Thoracic radiotherapy plus Durvalumab in elderly and/or frail NSCLC stage III patients unfit for chemotherapy - employing optimized (hypofractionated) radiotherapy to foster durvalumab efficacy: study protocol of the TRADE-hypo trial
Bozorgmehr, Farastuk ; Chung, Inn ; Christopoulos, Petros ; Krisam, Johannes ; Schneider, Marc A ; Brückner, Lena ; Mueller, Daniel W ; Thomas, Michael et al.
Citable Link (URL):http://resolver.sub.uni-goettingen.de/purl?gs-1/17530

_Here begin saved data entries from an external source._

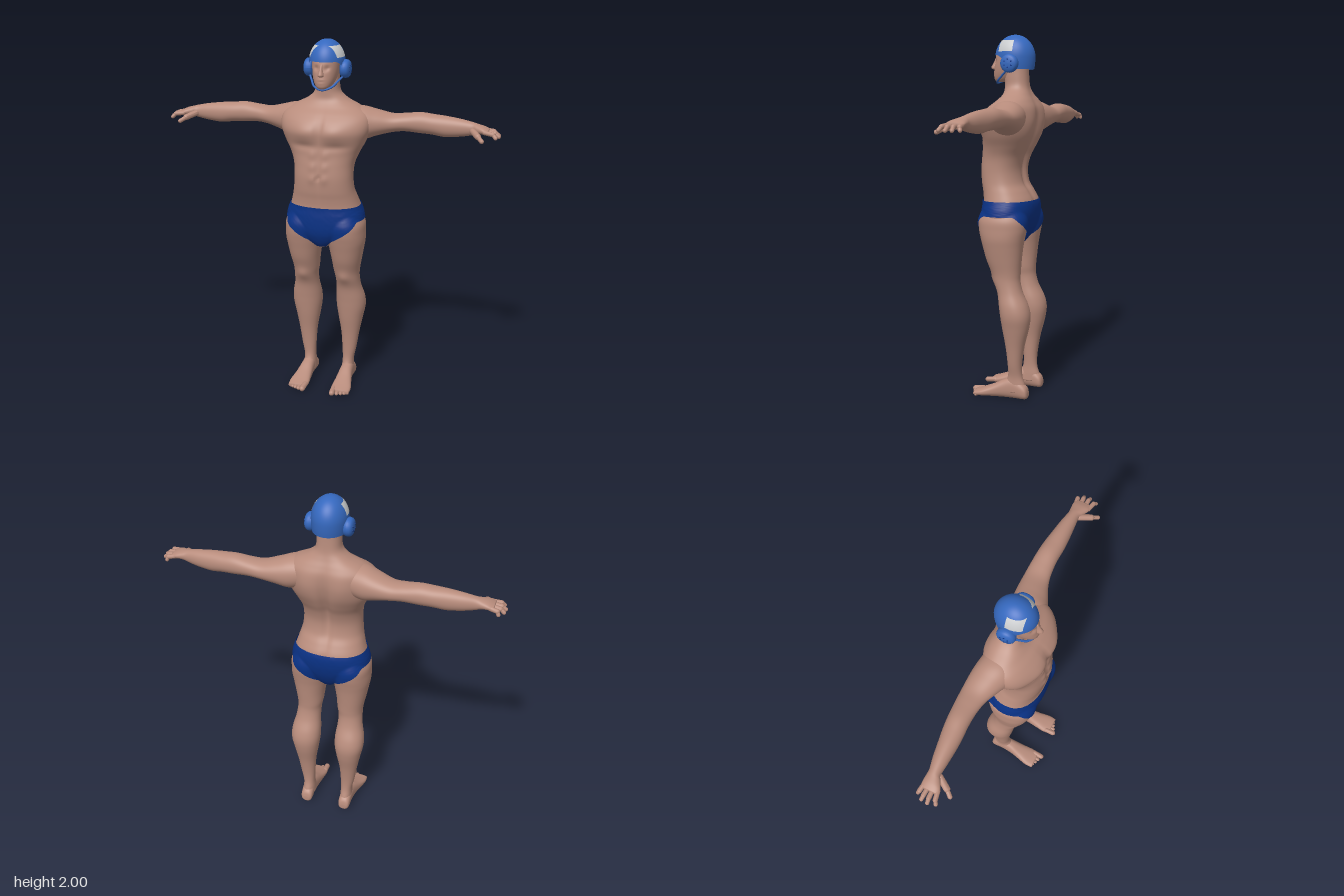
import * as THREE from 'three';

const mat = (name, color, side = THREE.FrontSide) => {
  const m = new THREE.MeshStandardMaterial({ color, side });
  m.name = name;
  return m;
};
const gauss = (dx, dy, sx, sy) => Math.exp(-((dx / sx) ** 2) - (dy / sy) ** 2);
const spow = (v, n) => Math.sign(v) * Math.abs(v) ** (2 / n);

// Smoothly resample section rows [t, a0, a1, b0, b1]
function dense(rows, sub = 6) {
  const out = [], last = rows.length - 1;
  for (let k = 0; k <= last * sub; k++) {
    const i = Math.min(Math.floor(k / sub), last - 1), f = k / sub - i;
    const [p, q, r, s] = [i - 1, i, i + 1, i + 2].map(j => rows[Math.max(0, Math.min(last, j))]);
    out.push(q.map((v, c) => v + 0.5 * f * (r[c] - p[c] + f * (2 * p[c] - 5 * v + 4 * r[c] - s[c]
      + f * (3 * (v - r[c]) + s[c] - p[c])))));
  }
  return out;
}

// Grid of points to a geometry; wrap joins the last column to the first
function gridGeometry(rows, wrap, flip) {
  const n = rows[0].length, pos = rows.flat().flatMap(p => [p.x, p.y, p.z]), idx = [];
  for (let i = 0; i < rows.length - 1; i++) for (let j = 0; j < (wrap ? n : n - 1); j++) {
    const k = (j + 1) % n, a = i * n + j, b = i * n + k, c = a + n, d = b + n;
    if (flip) idx.push(a, c, b, b, c, d); else idx.push(a, b, c, b, d, c);
  }
  const g = new THREE.BufferGeometry();
  g.setAttribute('position', new THREE.Float32BufferAttribute(pos, 3));
  g.setIndex(idx);
  g.computeVertexNormals();
  return g;
}

// Closed loft of superellipse sections along an axis
function loft(rows, axis, n = 2.2, deform = null, seg = 48) {
  const d = dense(rows), closed = r => [r[0], ...[1, 3].flatMap(c => {
    const m = (r[c] + r[c + 1]) / 2; return [m, m];
  })];
  const all = [closed(d[0]), ...d, closed(d[d.length - 1])];
  const pts = all.map(([t, a0, a1, b0, b1]) => Array.from({ length: seg }, (_, j) => {
    const u = j / seg * Math.PI * 2;
    const cu = spow(Math.cos(u), n), su = spow(Math.sin(u), n);
    const a = (a0 + a1) / 2 + cu * (a1 - a0) / 2, b = (b0 + b1) / 2 + su * (b1 - b0) / 2;
    const p = axis === 'x' ? new THREE.Vector3(t, a, b)
      : axis === 'y' ? new THREE.Vector3(a, t, b) : new THREE.Vector3(a, b, t);
    if (deform) p.z += deform(p.x, p.y, su) * su;
    return p;
  }));
  return gridGeometry(pts, true, axis === 'y');
}

function mirrored(geo) {
  const g = geo.clone().scale(-1, 1, 1), ix = g.index.array;
  for (let i = 0; i < ix.length; i += 3) [ix[i], ix[i + 1]] = [ix[i + 1], ix[i]];
  g.computeVertexNormals();
  return g;
}

function capsule(a, b, r) {
  const A = new THREE.Vector3(...a), B = new THREE.Vector3(...b), dir = B.clone().sub(A);
  const q = new THREE.Quaternion().setFromUnitVectors(new THREE.Vector3(0, 1, 0), dir.clone().normalize());
  return new THREE.CapsuleGeometry(r, dir.length(), 6, 12)
    .applyQuaternion(q).translate(...A.add(B).multiplyScalar(0.5).toArray());
}

const sym = rows => rows.map(([y, w, zf, zb]) => [y, -w, w, zb, zf]);
const TORSO = sym([[0.865, 0.04, 0.075, -0.085], [0.9, 0.11, 0.1, -0.11], [0.95, 0.18, 0.12, -0.135],
  [1, 0.213, 0.126, -0.15], [1.05, 0.211, 0.126, -0.157], [1.1, 0.195, 0.123, -0.153], [1.15, 0.18, 0.128, -0.128],
  [1.2, 0.168, 0.137, -0.1], [1.27, 0.163, 0.142, -0.092], [1.34, 0.168, 0.136, -0.108], [1.4, 0.19, 0.128, -0.135],
  [1.46, 0.222, 0.13, -0.157], [1.52, 0.245, 0.136, -0.168], [1.57, 0.25, 0.118, -0.17], [1.61, 0.235, 0.085, -0.165],
  [1.645, 0.185, 0.045, -0.15], [1.68, 0.115, 0.02, -0.132], [1.72, 0.072, 0.016, -0.118],
  [1.78, 0.064, 0.02, -0.112], [1.85, 0.062, 0.02, -0.11]]);
const LEG = [[0.04, 0.08, 0.153, -0.152, 0], [0.08, 0.082, 0.15, -0.14, -0.025], [0.13, 0.085, 0.15, -0.125, -0.045],
  [0.2, 0.082, 0.164, -0.125, -0.045], [0.3, 0.075, 0.18, -0.14, -0.035], [0.4, 0.058, 0.2, -0.165, -0.018],
  [0.47, 0.048, 0.214, -0.173, -0.008], [0.53, 0.048, 0.212, -0.16, 0], [0.6, 0.055, 0.196, -0.127, 0.012],
  [0.66, 0.055, 0.19, -0.112, 0.035], [0.71, 0.046, 0.192, -0.112, 0.05], [0.78, 0.038, 0.205, -0.118, 0.078],
  [0.85, 0.026, 0.218, -0.126, 0.097], [0.9, 0.016, 0.226, -0.135, 0.11], [0.95, 0.012, 0.226, -0.145, 0.121],
  [1, 0.012, 0.222, -0.148, 0.122], [1.05, 0.02, 0.2, -0.135, 0.105]];
const ARM = [[0.12, 1.48, 1.65, -0.15, 0.04], [0.2, 1.465, 1.645, -0.165, 0.035], [0.27, 1.485, 1.626, -0.17, 0.005],
  [0.35, 1.505, 1.607, -0.17, -0.03], [0.42, 1.513, 1.611, -0.168, -0.045], [0.5, 1.508, 1.62, -0.164, -0.05],
  [0.57, 1.505, 1.615, -0.158, -0.048], [0.64, 1.497, 1.61, -0.148, -0.05], [0.72, 1.505, 1.6, -0.135, -0.055],
  [0.78, 1.517, 1.589, -0.122, -0.058], [0.81, 1.527, 1.582, -0.122, -0.045], [0.845, 1.53, 1.573, -0.124, -0.028],
  [0.875, 1.528, 1.56, -0.122, -0.026]];
const FOOT = [[-0.16, 0.1, 0.135, 0.012, 0.04], [-0.145, 0.084, 0.15, 0, 0.075], [-0.08, 0.083, 0.153, 0, 0.115],
  [-0.02, 0.08, 0.158, 0, 0.1], [0.04, 0.075, 0.17, 0, 0.07], [0.1, 0.07, 0.183, 0, 0.045], [0.145, 0.075, 0.18, 0.002, 0.03]];
const HEAD = sym([[1.745, 0.022, 0.07, 0], [1.76, 0.042, 0.081, -0.03], [1.79, 0.058, 0.083, -0.07],
  [1.83, 0.068, 0.08, -0.1], [1.88, 0.073, 0.073, -0.125], [1.93, 0.074, 0.058, -0.12]]);
const NOSE = sym([[1.812, 0.009, 0.085, 0.06], [1.822, 0.016, 0.105, 0.06], [1.85, 0.009, 0.092, 0.06], [1.88, 0.008, 0.076, 0.06]]);

// Chest, abdomen, spine and shoulder blade relief
function torsoRelief(x, y, s) {
  const ax = Math.abs(x);
  if (s < 0) return 0.012 * gauss(ax - 0.1, y - 1.52, 0.06, 0.1) - 0.026 * gauss(x, y - 1.37, 0.025, 0.2)
    - 0.02 * gauss(x, y - 1, 0.02, 0.08);
  let d = 0.014 * gauss(ax - 0.085, y - 1.525, 0.07, 0.05) - 0.012 * gauss(x, y - 1.53, 0.015, 0.07)
    - 0.009 * gauss(ax - 0.09, y - 1.445, 0.08, 0.02) - 0.006 * gauss(x, y - 1.3, 0.01, 0.13)
    - 0.01 * gauss(x, y - 1.275, 0.008, 0.012);
  for (const r of [1.4, 1.335, 1.27]) d += 0.006 * gauss(ax - 0.035, y - r, 0.022, 0.025);
  return d;
}
const kneeRelief = (x, y, s) => (s > 0 ? 0.01 * gauss(x - 0.12, y - 0.68, 0.035, 0.035) : 0);
const faceRelief = (x, y, s) => (s < 0 ? 0 : 0.004 * gauss(x, y - 1.79, 0.025, 0.012)
  - 0.012 * gauss(Math.abs(x) - 0.03, y - 1.857, 0.015, 0.012) - 0.006 * gauss(x, y - 1.788, 0.02, 0.004));

// Radius of pelvis and thighs together along a ray from the body axis
const pelvisRings = dense(TORSO), thighRings = dense(LEG);
function inside(rings, n, x, y, z) {
  const i = rings.findIndex((r, k) => k > 0 && rings[k - 1][0] <= y && r[0] >= y);
  if (i < 0) return false;
  const p = rings[i - 1], q = rings[i], f = (y - p[0]) / (q[0] - p[0] || 1);
  const [, a0, a1, b0, b1] = p.map((v, c) => v + (q[c] - v) * f);
  return Math.abs((2 * x - a0 - a1) / (a1 - a0)) ** n + Math.abs((2 * z - b0 - b1) / (b1 - b0)) ** n < 1;
}
function hipRadius(u, y) {
  for (let r = 0.26; r > 0; r -= 0.001) {
    const x = Math.abs(r * Math.sin(u)), z = r * Math.cos(u) - 0.015;
    if (inside(pelvisRings, 2.3, x, y, z) || inside(thighRings, 2.2, x, y, z)) return r;
  }
  return 0;
}
function briefsGeometry() {
  const cols = 96, steps = 20, rows = [];
  for (let i = 0; i <= steps; i++) rows.push(Array.from({ length: cols }, (_, j) => {
    const u = j / cols * Math.PI * 2, a = Math.acos(Math.abs(Math.cos(u)));
    const low = 0.87 + 0.155 * THREE.MathUtils.clamp((a - 0.3) / 0.85, 0, 1);
    const y = THREE.MathUtils.lerp(low, 1.105, i / steps), r = hipRadius(u, y) + 0.007;
    return new THREE.Vector3(r * Math.sin(u), y, r * Math.cos(u) - 0.015);
  }));
  return gridGeometry(rows, true, false);
}

// Helmet dome: u runs around from the front, phi up from the widest line
function dome(u, phi, k = 1) {
  const s = Math.sin(phi), c = Math.cos(phi);
  return new THREE.Vector3(0.096 * k * c * Math.sin(u), 1.88 + (s > 0 ? 0.12 : 0.2) * s, -0.037 + 0.111 * k * c * Math.cos(u));
}
function helmetGeometry() {
  const rows = [];
  for (let i = 0; i <= 24; i++) rows.push(Array.from({ length: 64 }, (_, j) => {
    const u = j / 64 * Math.PI * 2, e = 0.01 - 0.075 * THREE.MathUtils.smoothstep(-Math.cos(u), -0.75, 0.3);
    return dome(u, THREE.MathUtils.lerp(Math.asin(e / (e > 0 ? 0.12 : 0.2)), Math.PI / 2, i / 24));
  }));
  return gridGeometry(rows, true, false);
}
function patchGeometry() {
  const rows = [];
  for (let i = 0; i <= 8; i++) {
    const phi = THREE.MathUtils.lerp(0.25, 0.85, i / 8);
    rows.push(Array.from({ length: 11 }, (_, j) =>
      dome(Math.acos((0.067 - 0.0085 * j) / (0.111 * Math.cos(phi))), phi, 1.015)));
  }
  return gridGeometry(rows, false, false);
}

export function createModel() {
  const root = new THREE.Group();
  const skin = mat('skin', 0xb88c7c), blue = mat('helmetBlue', 0x3568be, THREE.DoubleSide);
  const navy = mat('briefsNavy', 0x0a3285, THREE.DoubleSide), grey = mat('patchGrey', 0xcaccce, THREE.DoubleSide);
  const add = (name, geo, m) => {
    const mesh = new THREE.Mesh(geo, m);
    mesh.name = name;
    root.add(mesh);
  };
  const pair = (name, geo, m) => {
    add(name + 'Left', geo, m);
    add(name + 'Right', mirrored(geo), m);
  };

  // Body
  add('torso', loft(TORSO, 'y', 2.3, torsoRelief, 96), skin);
  add('head', loft(HEAD, 'y', 2.2, faceRelief, 96), skin);
  add('nose', loft(NOSE, 'y', 2, null, 20), skin);
  pair('leg', loft(LEG, 'y', 2.2, kneeRelief), skin);
  pair('arm', loft(ARM, 'x', 2.1), skin);
  pair('foot', loft(FOOT, 'z', 2.4), skin);

  // Toes, big toe on the inside
  for (let i = 0; i < 5; i++) {
    const r = i ? 0.0115 - i * 0.0006 : 0.016, x = [0.087, 0.113, 0.134, 0.153, 0.17][i];
    pair('toe', capsule([x, r + 0.006, 0.12], [x + 0.002, r, 0.168 - i * 0.009], r), skin);
  }

  // Fingers and thumb
  const tips = [[0.9, -0.122], [0.923, -0.092], [0.927, -0.058], [0.915, -0.018]];
  tips.forEach(([x, z], i) => {
    const base = -0.111 + i * 0.025, mid = [(x + 0.875) / 2 + 0.005, 1.541, (base + z) / 2];
    pair('fingerBase', capsule([0.855, 1.547, base], mid, 0.0125), skin);
    pair('fingerTip', capsule(mid, [x, 1.525, z], 0.0105), skin);
  });
  pair('thumbBase', capsule([0.79, 1.545, -0.06], [0.825, 1.53, -0.005], 0.017), skin);
  pair('thumbTip', capsule([0.825, 1.53, -0.005], [0.85, 1.513, 0.024], 0.012), skin);

  // Swim briefs
  add('briefs', briefsGeometry(), navy);
  add('briefsGusset', new THREE.SphereGeometry(1, 24, 16).scale(0.042, 0.03, 0.095).translate(0, 0.895, -0.01), navy);

  // Helmet with side patches, ear cups and chin strap
  add('helmet', helmetGeometry(), blue);
  pair('helmetPatch', patchGeometry(), grey);
  const cup = [[0, -0.03], [0.04, -0.03], [0.048, -0.02], [0.05, -0.005], [0.047, 0.008], [0.038, 0.017], [0.02, 0.021], [0, 0.022]];
  const place = g => g.rotateZ(-Math.PI / 2).translate(0.107, 1.845, -0.042);
  pair('earCup', place(new THREE.LatheGeometry(cup.map(p => new THREE.Vector2(...p)), 32)), blue);
  for (let i = 0; i < 6; i++) {
    const a = i / 6 * Math.PI * 2;
    pair('earCupHole', place(new THREE.CylinderGeometry(0.004, 0.004, 0.004, 10)
      .translate(0.022 * Math.cos(a), 0.0205, 0.022 * Math.sin(a))), navy);
  }
  const strap = [[0.095, 1.81, -0.025], [0.073, 1.783, 0.01], [0.048, 1.756, 0.045], [0, 1.742, 0.066]];
  const path = [...strap, ...strap.slice(0, 3).reverse().map(([x, y, z]) => [-x, y, z])];
  add('chinStrap', new THREE.TubeGeometry(new THREE.CatmullRomCurve3(path.map(p => new THREE.Vector3(...p))), 48, 0.006, 8), blue);
  return root;
}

Abstract Background Non-small cell lung cancer is the most common cause of cancer death worldwide, highlighting the need for novel therapeutic concepts. In particular, there is still a lack of treatment strategies for the group of elderly and frail patients, who are frequently not capable of receiving standard therapy regimens. Despite comprising the majority of lung cancer patients, this group is underrepresented in clinical trials. This applies also to elderly and frail patients suffering from unresectable stage III NSCLC, who are unfit for chemotherapy, and, therefore, cannot receive the standard therapy comprising of radiochemotherapy and the recently approved subsequent durvalumab consolidation therapy. These patients often receive radiotherapy only, which raises the concern of undertreatment. The TRADE-hypo trial aims at optimizing treatment of this patient group by combining radiotherapy with concomitant durvalumab administration, thereby employing the immune-promoting effects of radiotherapy, and determining safety, feasibility, and efficacy of this treatment. Methods/ design In this prospective phase II clinical trial, durvalumab therapy will be combined with either conventionally fractionated (CON-group) or hypofractionated (HYPO-group) thoracic radiotherapy. A safety stop-and-go lead-in phase will assess safety of hypofractionated radiotherapy with respect to severe pneumonitis in small patient cohorts before opening full enrollment. Tumor tissue, blood and stool samples will be collected before and during the study period to investigate the immunological mechanisms responsible for checkpoint inhibitor efficacy and immune-promoting effects of radiotherapy. Discussion Preclinical data suggests that irradiation-induced immunogenicity can be further increased if applied in a hypofractionated setting, potentially boosting the expected synergistic effect with immune checkpoint inhibition in restoring the immune anti-tumor response. If proven safe and efficient, a hypofractionated radiation schedule can provide a considerably more practicable option for the patient. Taking into consideration the intend to develop a combination treatment strategy that can be made available to patients soon after proving to be efficient and the potentially elevated toxicity of a hypofractionated radiotherapy approach, this trial was designed as a two-trials-in-one design. An accompanying translational research program is planned striving to gain insights into the tumor-host biology and to identify suitable biomarkers to predict therapy response. Trial registration Clinicaltrials.gov , NCT04351256 . Registered 17 April 2020, Eudra-CT, 2019–002192-33 . Registered 24 October 2019,